Kaitlyn Aurelia Smith & Suzanne Ciani
, September 16th, 2016 07:34
Waves, both sound and tidal, have been a recurrent theme for Suzanne Ciani. The composer’s 1982 debut album was titled Seven Waves and aqueous washes surface throughout, with the record’s final two tracks, named appropriately ‘The Sixth Wave’ and ‘The Seventh Wave’, subsiding entirely beneath them at their close. Later she began releasing music on her own label, Seventh Wave, and an upcoming documentary, A Life In Waves, picks up the thread of what she’s called her “leitmotif”. Even now, Ciani lives in Bolinas, California, a place idiosyncratic for many reasons – a small town resolute on staying small, its residents famously tore down road signs pointing their way – one of which being that it’s surrounded on three sides by water, meaning that the lapping of the Pacific is her constant backdrop. As she said to this magazine four years ago, that first record “was about my love for the ocean. Those seven waves were all connected in one piece. There is not a seam on that album. A wave builds, it crashes, it recedes, another wave builds out of the sea.”
It’s fitting, then, that the crashing of the tide surges in on ‘A New Day’ and ‘Closed Circuit’, the two tracks that form Sunergy, her collaborative album recorded with the multi-instrumentalist Kaitlyn Aurelia Smith. It’s the thirteenth instalment of the New York label Rvng Intl.’s FRKWYS series, which establishes intergenerational collaborations and has so far included work by Julianna Barwick, Ikue Mori, David Borden, James Ferraro, Samuel Godin, Laurel Halo, Daniel Lopatin, Robert Aiki Aubrey Lowe and Ariel Kalma among many others. The link-up between Ciani and Smith couldn’t really be better: neighbours, their friendship stemmed from a community dinner Ciani attended and Smith cooked for, where they bonded over their love for Buchlas, the modular synths with which Ciani is synonymous and which were a core part of Smith’s album EARS, released earlier this year. The merge of coursing streams of synth and airy, occasionally processed woodwind on that record reflect another shared interest: the natural world, or, to be more specific, the natural world as represented by electronic instruments. (You could even see ‘Alder’, ‘Cedar’ and the seven titular plants of Smith’s work Useful Trees as forming arboreal companions to Ciani’s waves to bolster the connection.)
Forming a nice counterpoint to the fact that Ciani had to fund her initial music-making by producing adverts and idents for Coca Cola, Atari and PBS, none of which were more than a handful of seconds in duration (her most micro micro-composition was a third of a second), Sunergy excels in long-form, slow-growth tracks.

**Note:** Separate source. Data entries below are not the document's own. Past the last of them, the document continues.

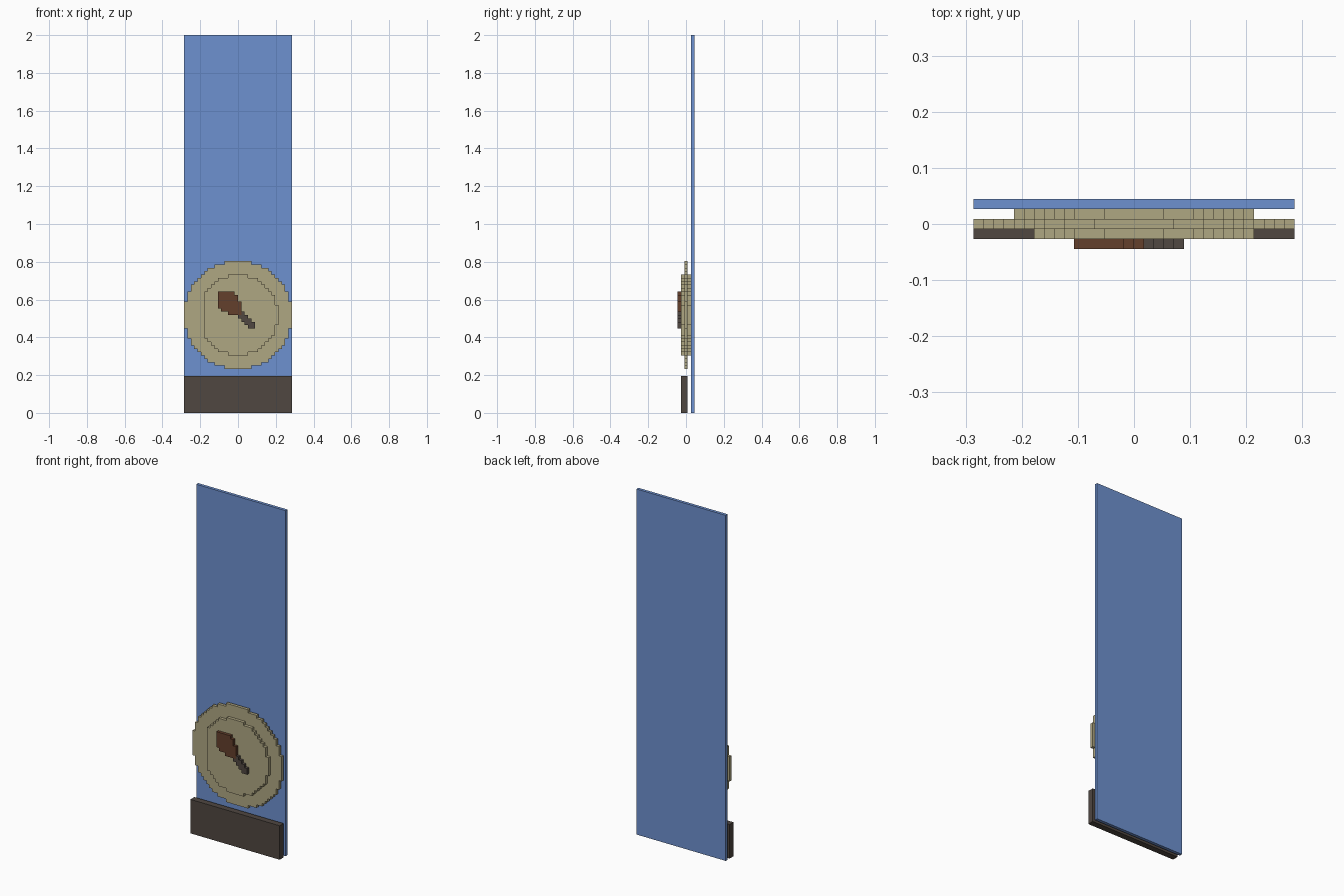
import bpy, bmesh

if "Cube" in bpy.data.objects:
    bpy.data.objects.remove(bpy.data.objects["Cube"])

U = 2 / 112  # block size: the whole model sits on this grid


def material(name, rgb):
    m = bpy.data.materials.new(name)
    m.diffuse_color = (*rgb, 1)
    m.use_nodes = True
    m.node_tree.nodes["Principled BSDF"].inputs["Base Color"].default_value = m.diffuse_color
    return m


BLUE = material("blue", (0.155, 0.285, 0.63))
TAN = material("tan", (0.43, 0.385, 0.225))
DARK = material("dark_brown", (0.079, 0.063, 0.053))
BROWN = material("red_brown", (0.127, 0.05, 0.025))


def slab(name, cells, y0, y1, mat):
    """Stepped plate: merge grid cells (x, z) into one outline, then extrude in y."""
    bm = bmesh.new()
    verts = {}

    def corner(i, k):
        if (i, k) not in verts:
            verts[i, k] = bm.verts.new((i * U, y0 * U, k * U))
        return verts[i, k]

    for i, k in cells:
        bm.faces.new([corner(i, k), corner(i + 1, k), corner(i + 1, k + 1), corner(i, k + 1)])
    bmesh.ops.dissolve_limit(bm, angle_limit=0.01, verts=bm.verts[:], edges=bm.edges[:])
    ext = bmesh.ops.extrude_face_region(bm, geom=bm.faces[:], use_keep_orig=True)
    moved = [v for v in ext["geom"] if isinstance(v, bmesh.types.BMVert)]
    bmesh.ops.translate(bm, verts=moved, vec=(0, (y1 - y0) * U, 0))
    bmesh.ops.recalc_face_normals(bm, faces=bm.faces[:])
    me = bpy.data.meshes.new(name)
    bm.to_mesh(me)
    bm.free()
    me.materials.append(mat)
    ob = bpy.data.objects.new(name, me)
    bpy.context.collection.objects.link(ob)
    return ob


def box(name, x, y, z, mat):
    bpy.ops.mesh.primitive_cube_add(size=1, location=[(a + b) / 2 * U for a, b in (x, y, z)])
    ob = bpy.context.object
    ob.name = name
    ob.scale = [(b - a) * U for a, b in (x, y, z)]
    ob.data.materials.append(mat)


def disc(r, left=-99):
    return [(i, 29 + k) for i in range(-r, r) for k in range(-r, r)
            if (i + .5) ** 2 + (k + .5) ** 2 <= r * r and i >= left]


# Back panel and base board
box("back_panel", (-16, 16), (1.5, 2.5), (0, 112), BLUE)
box("base_board", (-16, 16), (-1.5, 0.5), (0, 11), DARK)

# Round dial: wide rim, hub behind, raised face in front (trimmed on the left)
slab("dial_rim", disc(16), -0.5, 0.5, TAN)
slab("dial_hub", disc(12), 0.5, 1.5, TAN)
slab("dial_face", disc(12, -10), -1.5, -0.5, TAN)

# Diagonal paddle emblem: (first, end) of each row, measured from its top left corner
rows = [(0, 5), (0, 6), (0, 6), (0, 7), (0, 7), (1, 7), (3, 7)]
blade = [(u, v) for v, (a, b) in enumerate(rows) for u in range(a, b)]
grip = [(u, v) for u in range(11) for v in range(11) if max(u, v) > 6 and abs(u - v) < 2]
for name, cells, mat in (("paddle_blade", blade, BROWN), ("paddle_grip", grip, DARK)):
    slab(name, [(u - 6, 35 - v) for u, v in cells], -2.5, -1.5, mat)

To pick up the wave image, ‘A New Day’, which clocks in at 23.10, feels like a breaker making its way towards the coast, accumulating matter as it does; what begins as the slow undertow of bass line with the manic Buchla squall of notes overhead gradually grows to be a harmonious and dense collision of sounds. Some of these feel more explicitly man-made – the runs of bleeps and laboratory hisses could only be coaxed from their analogue kit – but these fall under the eaves of a sonic structure firmly built in tribute to the environment, and it’s the waves and winds that buffet the northern California coastline that are running through Ciani and Smith’s patch cables here. ‘Closed Circuit’ by turn feels both more static and episodic. Rather than building and building, it moves through different segments, from a calming and lulled introductory passage to one where the staggered synth tones seem to pull away from the vertiginous bass in a way that impressively almost induces seasickness if you listen through headphones. The bonus track, ‘Retrograde’, is a more still, circular end piece that doubles as a segue back into real life, with the mics up on Ciani and Smith operating their synths.
What the record amounts to, though, is more than a synchronic sound portrait of the Pacific looking out from Bolinas. It’s an album that requires patience, from the listener and its creators, and both musicians come from a background where this is key: Ciani began producing music feeding punched cards into a computer, while Smith made her first compositions to accompany chants during a year spent at a Krishna temple in Los Angeles. What then emerges are tracks that feel like they could happily exist outside of time, fabricating through synthesis an oceanic churn and break that is continuous and will pre- and post-date all of us. Even if Ciani and Smith don’t quite buy the links to climate change the album’s press release make (though Smith says, “I guess it's always an influence…”), you can’t help but feel that a record comprising two instrumental tracks that invite the listener to consider the world’s largest ocean for almost 36 minutes without lyrical distraction feels timely, especially coming as it does from a country that could be led by a man whose rejection of global warming would put him in a minority of one. Sunergy then not only feels like a brilliant collaboration, but one that’s simultaneously quietly pressing.